Saturday, August 2, 2014
Generic & Gentiva Hospice Hurts: Real and Present
I appreciate your posts on the business side of hospice. It's something I don't resonate with. As a matter of fact, it generally makes me very uncomfortable. But I do have some understanding of people and the ways we cause harm to one another.
Most of us act out programs from earlier in life and do so completely unaware. Some courageous people become aware of and face hurts from the past, which can be deep. Others are so damaged they cannot. They built psychological structures to protect themselves as children and see maintaining these structures as core to their safety in each and every moment.
Unfortunately, these structures cause them to project their torments onto others. I venture your hospice director is such a person. This is very hard to detect in a corporate structure which relies on surface interactions and generally has no understanding or tolerance for depth.
Your leader utilizes those longstanding psychological structures, which saved them as a child, to maintain their image with their corporate bosses. This means any negative is externalized to subordinates who've failed, despite this manager's best efforts. Facts don't matter. An employee could be an outstanding nurse, chaplain, marketer, social worker, volunteer coordinator but they can quickly have their character assassinated by a site manager with a pristine image to maintain.
Corporate, with its over reliance on surface matters, cannot detect human resource patterns, whether it be in this person's evaluations of others (generally abusive). Corporate processes and reprocesses job openings where this manager repeatedly hires "stars," later firing those who haven't already quit for gross inadequacies. The bureaucracy does not monitor employee satisfaction, but rapidly circles wagons when enough staff quit or express widespread concern. Corporate ignores exit interviews or allows the abusive leader to conduct their own, the final torment for many. Even in leaving the employee cannot be heard.
Should pressure rise on this manager blame is delegated in sprinkler life fashion. Everyone can and will be sacrificed to maintain their image and status. Yet, corporate does not see this. Why? Because in one on one sessions with their bosses this manager will pretend to be vulnerable. They will cry, highlighting how hard they work and how consistently others let them down. They pretend to accept responsibility, but only in the most surface manner. When their boss is gone there's hell to pay for the humiliation they've had to endure.
Bosses like this can give an order. If it goes badly, thirty minutes later they can deny they ever gave the order. That happened to me more than once. I quickly realized this manager and I literally live in different worlds.
How can corporate love someone like this? It's resonance. They mirror one another. Both care solely about surface images. Damaged managers know whose approval is needed and how to curry it. Substance and nuance, the very things hospice patients and families need, aren't wanted.
Hospice work is difficult enough. Layer a psychologically damaged leader and uncaring corporate structure and it becomes hell. I expect this is where your site remains.

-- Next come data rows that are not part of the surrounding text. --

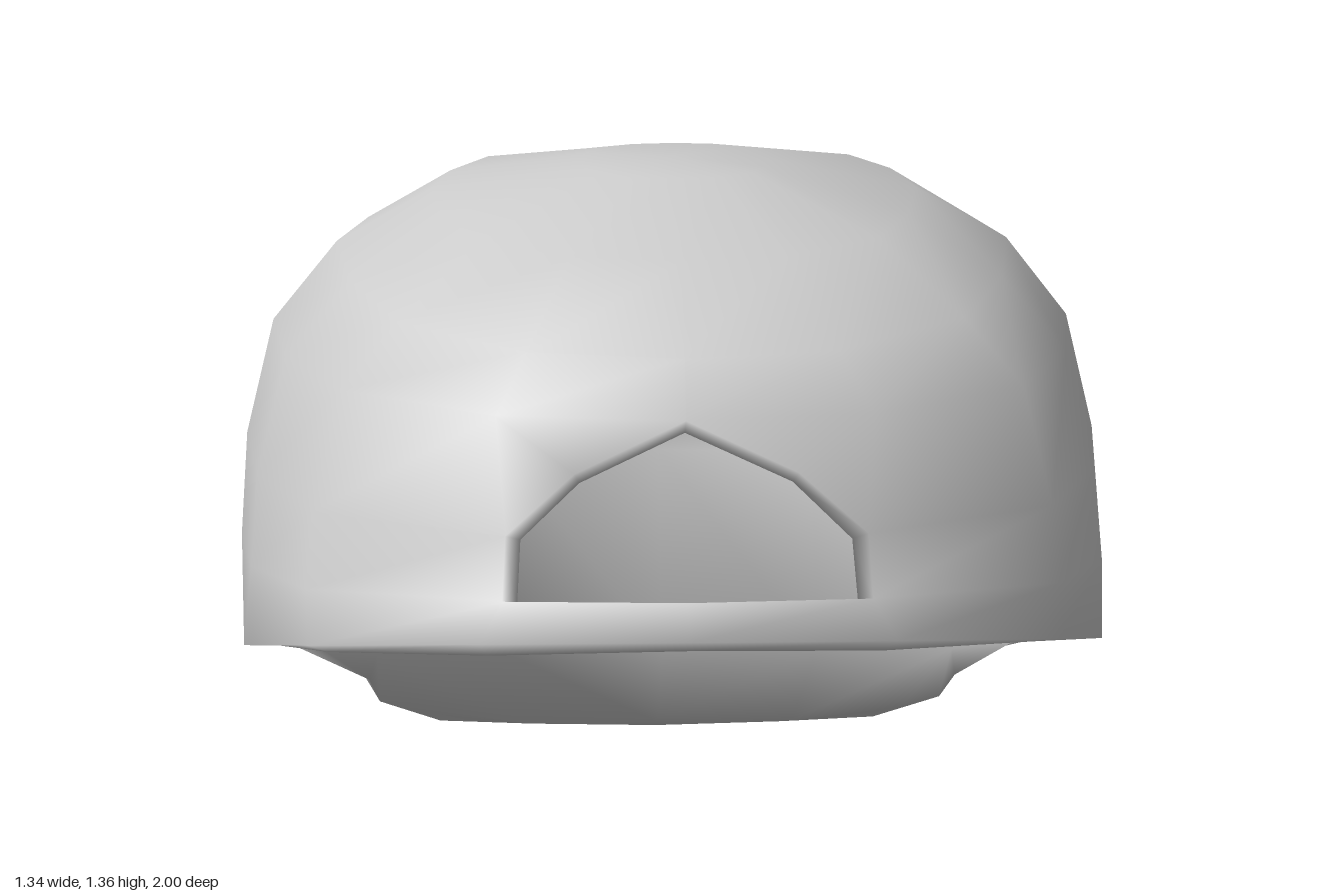
import * as THREE from 'three';

const SEG = 16;

// Collects surface points, each with its own wall thickness, and triangles.
function createSheet() {
  const points = [], depths = [], tris = [];
  return {
    points, depths, tris,
    point(p, depth) {
      depths.push(depth);
      return points.push(p) - 1;
    },
  };
}

// Gives the open sheet its thickness: offset copy behind it, joined along every open edge.
function solidify({ points, depths, tris }) {
  const geo = new THREE.BufferGeometry();
  geo.setAttribute('position', new THREE.Float32BufferAttribute(points.flat(), 3));
  geo.setIndex(tris.flat());
  geo.computeVertexNormals();
  const normal = geo.attributes.normal;
  const n = points.length;
  const inner = points.map((p, i) => [
    p[0] - normal.getX(i) * depths[i],
    p[1] - normal.getY(i) * depths[i],
    p[2] - normal.getZ(i) * depths[i],
  ]);
  const faces = [...tris, ...tris.map(([a, b, c]) => [a + n, c + n, b + n])];
  const edges = tris.flatMap(([a, b, c]) => [[a, b], [b, c], [c, a]]);
  const known = new Set(edges.map((e) => e.join()));
  for (const [u, v] of edges) {
    if (!known.has(`${v},${u}`)) faces.push([v, u, u + n], [v, u + n, v + n]);
  }
  const solid = new THREE.BufferGeometry();
  solid.setAttribute('position', new THREE.Float32BufferAttribute([...points, ...inner].flat(), 3));
  solid.setIndex(faces.flat());
  solid.computeVertexNormals();
  return solid;
}

// Crown: tilted oval rings from the rim to the top, with an arched opening above the strap.
function addCrown(sheet) {
  // [visor-end z, y, strap-end z, y, half width, extra height at the sides]
  const rings = [
    [-0.54, 0.325, 0.995, 0.85, 0.665, 0],
    [-0.67, 0.64, 0.965, 0.895, 0.67, -0.03],
    [-0.66, 0.82, 0.93, 0.97, 0.657, 0],
    [-0.57, 1.0, 0.84, 1.11, 0.61, 0.02],
    [-0.38, 1.16, 0.78, 1.18, 0.505, 0.04],
    [-0.13, 1.29, 0.63, 1.28, 0.36, 0.015],
    [0.14, 1.35, 0.42, 1.353, 0.14, 0],
  ];
  // Half oval as fractions of the half width and half length
  const fx = [0, 0.42, 0.78, 0.93, 1, 0.93, 0.78, 0.42, 0];
  const fz = [-1, -0.95, -0.77, -0.43, -0.05, 0.39, 0.73, 0.95, 1];

  rings.forEach(([zf, yf, zb, yb, w, lift], i) => {
    for (let k = 0; k < SEG; k++) {
      const m = k <= 8 ? k : SEG - k;
      const t = (fz[m] + 1) / 2;
      const besideOpening = m === 7 && (i === 1 || i === 2);
      const x = (k <= 8 ? 1 : -1) * fx[m] * w * (besideOpening ? 0.88 : 1);
      sheet.point([x, yf + (yb - yf) * t + lift * (1 - fz[m] ** 2), zf + (zb - zf) * t], 0.04);
    }
  });
  const apex = sheet.point([0, 1.358, 0.28], 0.04);
  const archLeft = sheet.point([0.15, 1.045, 0.868], 0.04);
  const archRight = sheet.point([-0.15, 1.045, 0.868], 0.04);

  const id = (i, k) => i * SEG + (k % SEG);
  rings.forEach((_, i) => {
    for (let k = 0; k < SEG; k++) {
      const a = id(i, k), b = id(i, k + 1);
      if (i === rings.length - 1) {
        sheet.tris.push([a, apex, b]);
        continue;
      }
      const c = id(i + 1, k), d = id(i + 1, k + 1);
      const opening = k === 7 || k === 8;
      if (opening && i === 1) continue;
      if (opening && i === 2) {
        if (k === 7) sheet.tris.push([a, c, archLeft], [archLeft, c, d]);
        else sheet.tris.push([b, archRight, d], [archRight, c, d]);
      } else sheet.tris.push([a, c, b], [b, c, d]);
    }
  });
}

// Visor: grows out of the front of the crown rim to a rounded edge, thickest near its middle.
function addVisor(sheet) {
  const outline = [
    [0, 0.045, -1], [0.24, 0.06, -0.96], [0.41, 0.105, -0.86],
    [0.515, 0.23, -0.62], [0.535, 0.335, -0.42],
  ];
  const middleDepth = [0.08, 0.08, 0.06];
  const middlePoint = (m) => sheet.points[m].map((v, axis) => v + (outline[m][axis] - v) * 0.65);
  const centreMiddle = sheet.point(middlePoint(0), middleDepth[0]);
  const centreEdge = sheet.point(outline[0], 0.05);

  for (const side of [1, -1]) {
    const mirrored = ([x, y, z]) => [side * x, y, z];
    const rim = [0, 1, 2, 3].map((m) => (SEG + side * m) % SEG);
    const middle = [centreMiddle];
    for (const m of [1, 2]) middle.push(sheet.point(mirrored(middlePoint(m)), middleDepth[m]));
    const edge = [centreEdge];
    for (const p of outline.slice(1)) edge.push(sheet.point(mirrored(p), 0.045));

    const half = [];
    for (const [near, far] of [[rim, middle], [middle, edge]]) {
      for (const m of [0, 1]) {
        half.push([near[m], near[m + 1], far[m]], [near[m + 1], far[m + 1], far[m]]);
      }
    }
    half.push(
      [rim[2], edge[3], middle[2]], [middle[2], edge[3], edge[2]],
      [rim[2], edge[4], edge[3]], [rim[2], rim[3], edge[4]],
    );
    sheet.tris.push(...half.map(([a, b, c]) => (side > 0 ? [a, b, c] : [a, c, b])));
  }
}

export function createModel() {
  const cap = new THREE.Group();
  cap.name = 'cap';
  const sheet = createSheet();
  addCrown(sheet);
  addVisor(sheet);
  const shell = new THREE.Mesh(
    solidify(sheet),
    new THREE.MeshStandardMaterial({ color: 0xcccccc }),
  );
  shell.name = 'crownAndVisor';
  cap.add(shell);
  return cap;
}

You've shared that the buyout has likely steered management attention away from discovering the Gordian knot spun by your manager. Yet, someone commented here that top leadership is trying to identify me and you. It seems we've tarnished the shiny image they wish to portray. I couldn't care less about Gentiva, but that's your bread and butter.
My focus is hospice and its dire state of service, which I see driven by bad management, obsessed with money and metrics. You are trying to provide caring, supportive service in one hospice community and are handcuffed by a tormented manager and clueless corporation. Godspeed. This too shall pass, possibly after it all implodes.